__Task item__
Give only a number in reply. It should be how many lines in the records contain the string "return".

__Supplied records__
======
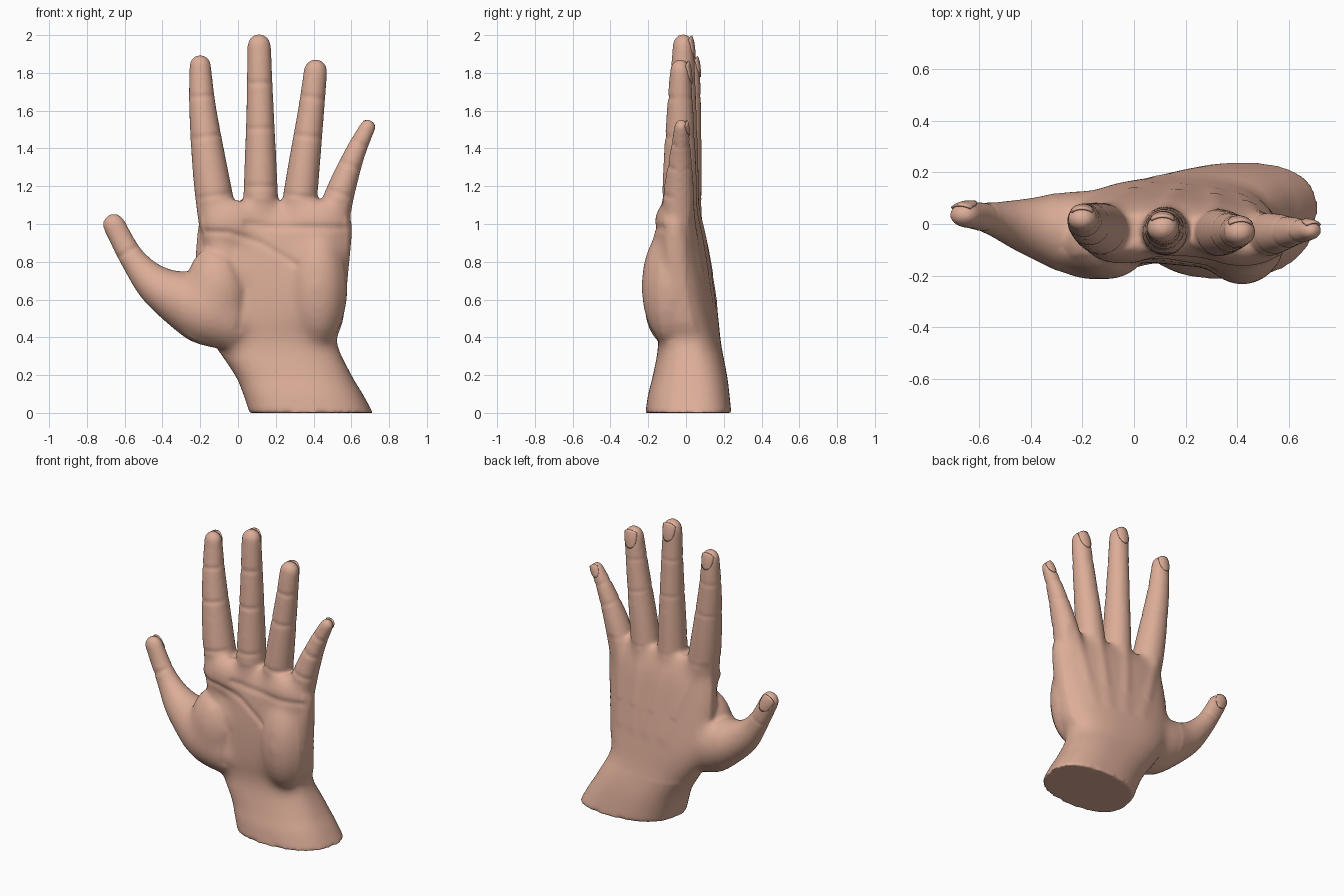
import bpy, bmesh, math
from mathutils import Vector

if "Cube" in bpy.data.objects:
    bpy.data.objects.remove(bpy.data.objects["Cube"])

skin = bpy.data.materials.new("skin")
skin.diffuse_color = (0.72, 0.42, 0.315, 1)
skin.use_nodes = True
skin.node_tree.nodes["Principled BSDF"].inputs["Base Color"].default_value = skin.diffuse_color
N = 28


def spline(pts, steps):
    """Catmull-Rom interpolation of tuples."""
    out = []
    for i in range(len(pts) - 1):
        a, b = pts[max(i - 1, 0)], pts[i]
        c, d = pts[i + 1], pts[min(i + 2, len(pts) - 1)]
        for k in range(steps):
            t = k / steps
            out.append(tuple(0.5 * (2 * q + (r - p) * t + (2 * p - 5 * q + 4 * r - s) * t * t
                             + (3 * q - p - 3 * r + s) * t ** 3) for p, q, r, s in zip(a, b, c, d)))
    return out + [tuple(pts[-1])]


def loft(bm, rings):
    """Skin closed rings and cap both ends."""
    vs = [[bm.verts.new(p) for p in r] for r in rings]
    for a, b in zip(vs, vs[1:]):
        for i in range(len(a)):
            j = (i + 1) % len(a)
            bm.faces.new((a[i], a[j], b[j], b[i]))
    bm.faces.new(vs[0][::-1])
    bm.faces.new(vs[-1])


def add_object(name, bm):
    bmesh.ops.recalc_face_normals(bm, faces=bm.faces)
    me = bpy.data.meshes.new(name)
    bm.to_mesh(me)
    bm.free()
    me.materials.append(skin)
    for p in me.polygons:
        p.use_smooth = True
    ob = bpy.data.objects.new(name, me)
    bpy.context.collection.objects.link(ob)
    return ob


def around(f, ang, grow=0):
    """Point on a digit section; angle 0 faces the back of the hand."""
    c, t, u, w, d = f
    v = u.cross(t)
    v = -v if v.y < 0 else v
    return c + u * (w + grow) * math.sin(ang) + v * (d + grow) * math.cos(ang)


def digit(bm, pts, y0, y1, flat):
    """Tapered digit through (x, z, half width), with a rounded tip."""
    rows = spline(pts, 8)
    last = len(rows) - 1
    frames = []
    for i, (x, z, w) in enumerate(rows):
        a, b = rows[max(i - 1, 0)], rows[min(i + 1, last)]
        t = Vector((b[0] - a[0], 0, b[1] - a[1])).normalized()
        s = i / last
        y = y0 + (y1 - y0) * s * s * (3 - 2 * s)
        depth = w * (flat + (.14 * math.sin(math.pi * s)) - .05 * s)
        frames.append((Vector((x, y, z)), t, Vector((t.z, 0, -t.x)), w, depth))
    c, t, u, w, d = frames[-1]
    for k in range(1, 8):
        a = k / 7 * math.radians(82)
        frames.append((c + t * w * 1.05 * math.sin(a), t, u, w * math.cos(a), d * math.cos(a)))
    loft(bm, [[around(f, 2 * math.pi * i / N) for i in range(N)] for f in frames])
    return frames


# Five digits growing out of the palm
bm = bmesh.new()
index = digit(bm, [(-.07, .82, .11), (-.135, 1.2, .098), (-.186, 1.6, .073), (-.2, 1.835, .058)], -.03, .02, .92)
middle = digit(bm, [(.12, .8, .105), (.12, 1.2, .09), (.117, 1.6, .073), (.112, 1.94, .063)], -.03, -.015, .94)
ring = digit(bm, [(.29, .8, .1), (.336, 1.2, .089), (.387, 1.6, .07), (.41, 1.807, .063)], -.035, -.03, .92)
little = digit(bm, [(.46, .85, .1), (.53, 1.13, .081), (.613, 1.36, .057), (.685, 1.51, .043)], -.045, -.025, .94)
thumb = digit(bm, [(.03, .44, .13), (-.175, .55, .185), (-.408, .66, .115),
                   (-.55, .805, .07), (-.655, .993, .06)], -.06, .035, .86)
digits = {"index": index, "middle": middle, "ring": ring, "little": little, "thumb": thumb}

# Wrist and palm sections: z, left, right, front, back
palm = [(0, .065, .71, -.215, .24), (.1, .03, .658, -.2, .23), (.2, -.015, .6, -.175, .217),
        (.37, -.13, .525, -.145, .185), (.5, -.2, .558, -.16, .168), (.75, -.225, .585, -.158, .128),
        (1.0, -.208, .602, -.13, .08), (1.12, -.16, .555, -.06, .025)]
sections = []
for z, l, r, f, b in spline(palm, 5):
    loop = []
    tilt = -min(.085, .28 * max(0, z - .25))
    skew = .16 * max(0, 1 - z / .4)  # the wrist is thicker at the back, away from the thumb
    for i in range(48):
        ca, sa = math.cos(math.pi * i / 24), math.sin(math.pi * i / 24)
        px = math.copysign(abs(ca) ** .8, ca) * (r - l) / 2
        py = math.copysign(abs(sa) ** .8, sa) * (b - f) / 2
        loop.append(((l + r) / 2 + px + skew * py, (f + b) / 2 + py + tilt * px, z))
    sections.append(loop)
loft(bm, sections)

# Fleshy pads of the palm: centre and radii
for c, s in [((.42, -.08, .67), (.16, .16, .32)), ((-.11, -.075, .64), (.17, .145, .25)),
             ((.42, -.085, 1.0), (.17, .085, .13)), ((-.04, -.08, 1.0), (.16, .08, .13))]:
    for v in bmesh.ops.create_uvsphere(bm, u_segments=24, v_segments=14, radius=1)["verts"]:
        v.co = Vector([p * k + q for p, k, q in zip(v.co, s, c)])

# Fuse the pieces into one soft skin
source = add_object("hand_pieces", bm)
fuse = source.modifiers.new("fuse", "REMESH")
fuse.mode = "VOXEL"
fuse.voxel_size = .0125
soften = source.modifiers.new("soften", "SMOOTH")
soften.factor = .5
soften.iterations = 9
dg = bpy.context.evaluated_depsgraph_get()
mesh = bpy.data.meshes.new_from_object(source.evaluated_get(dg))
bpy.data.objects.remove(source)
bm = bmesh.new()
bm.from_mesh(mesh)
bpy.data.meshes.remove(mesh)
bm.normal_update()

# Blend the pads into the palm and the knuckles into the back
flesh = [v for v in bm.verts if .3 < v.co.z < 1.13 and abs(v.normal.y) > .45 and -.3 < v.co.x < .57]
for k in range(45):
    bmesh.ops.smooth_vert(bm, verts=flesh, factor=.5, use_axis_x=True, use_axis_y=True, use_axis_z=True)
bm.normal_update()

# Palm creases: side, height, width, path of (x, z)
lines = [(-1, -.008, .018, [(-.19, .96), (-.05, .955), (.12, .9), (.3, .79)]),
         (-1, -.007, .02, [(.05, 1.0), (.17, .985), (.56, .98)]),
         (-1, -.006, .025, [(-.17, .88), (-.04, .82), (.04, .66), (.01, .45)])]
# Tendon ridges on the back
for x0, x1 in [(-.12, .12), (.12, .22), (.32, .32), (.49, .4)]:
    mid = (x0 + x1) / 2
    lines.append((1, .007, .035, [(x0, 1.08), (mid, .75)]))
    lines.append((1, .004, .04, [(mid, .75), ((mid + x1) / 2, .6)]))
# Joint creases across every digit
for name, frames in digits.items():
    root = .72 if name == "thumb" else 1.15
    tip = frames[-1][0].z
    for part in ((.42,) if name == "thumb" else (.03, .4, .71)):
        c, t, u, w, d = min(frames, key=lambda f: abs(f[0].z - root - part * (tip - root)))
        path = [(c.x - u.x * w, c.z - u.z * w), (c.x + u.x * w, c.z + u.z * w)]
        lines.append((-1, -.005, .014, path))
        if part > .1:
            lines.append((1, -.003, .011, path))


def gap(p, a, b):
    ab = b - a
    return (p - a - ab * max(0, min(1, (p - a).dot(ab) / ab.dot(ab)))).length


segs = [(s, h, w, Vector(a), Vector(b)) for s, h, w, path in lines for a, b in zip(path, path[1:])]
for v in bm.verts:
    p = Vector((v.co.x, v.co.z))
    best = 0
    for s, h, w, a, b in segs:
        if s * v.normal.y > .15:
            g = gap(p, a, b)
            if g < 3 * w:
                m = h * math.exp(-(g / w) ** 2) * min(1, abs(v.normal.y) * 1.3)
                best = m if abs(m) > abs(best) else best
    v.co += v.normal * best
    v.co.z = max(v.co.z, 0)
add_object("hand", bm)

# Fingernails: curved plates lying on the back of each tip
for name, frames in digits.items():
    end, t, u, w, d = frames[-8]
    bm = bmesh.new()
    grid = []
    for k in range(9):
        s = k / 8
        row = []
        for i in range(9):
            q = i / 4 - 1
            along = (-1.0 + 1.9 * s + .35 * q * q * (1 - 2 * s)) * w
            f = (end + t * along, t, u, w * .93, d * (1.06 - .3 * s ** 3))
            row.append(bm.verts.new(around(f, .85 * q * (1 - .35 * (1 - s) ** 3), .001)))
        grid.append(row)
    for a, b in zip(grid, grid[1:]):
        for i in range(8):
            bm.faces.new((a[i], a[i + 1], b[i + 1], b[i]))
    plate = add_object(name + "_nail", bm).modifiers.new("thickness", "SOLIDIFY")
    plate.thickness = .009
    plate.offset = 0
======
__Solution__
5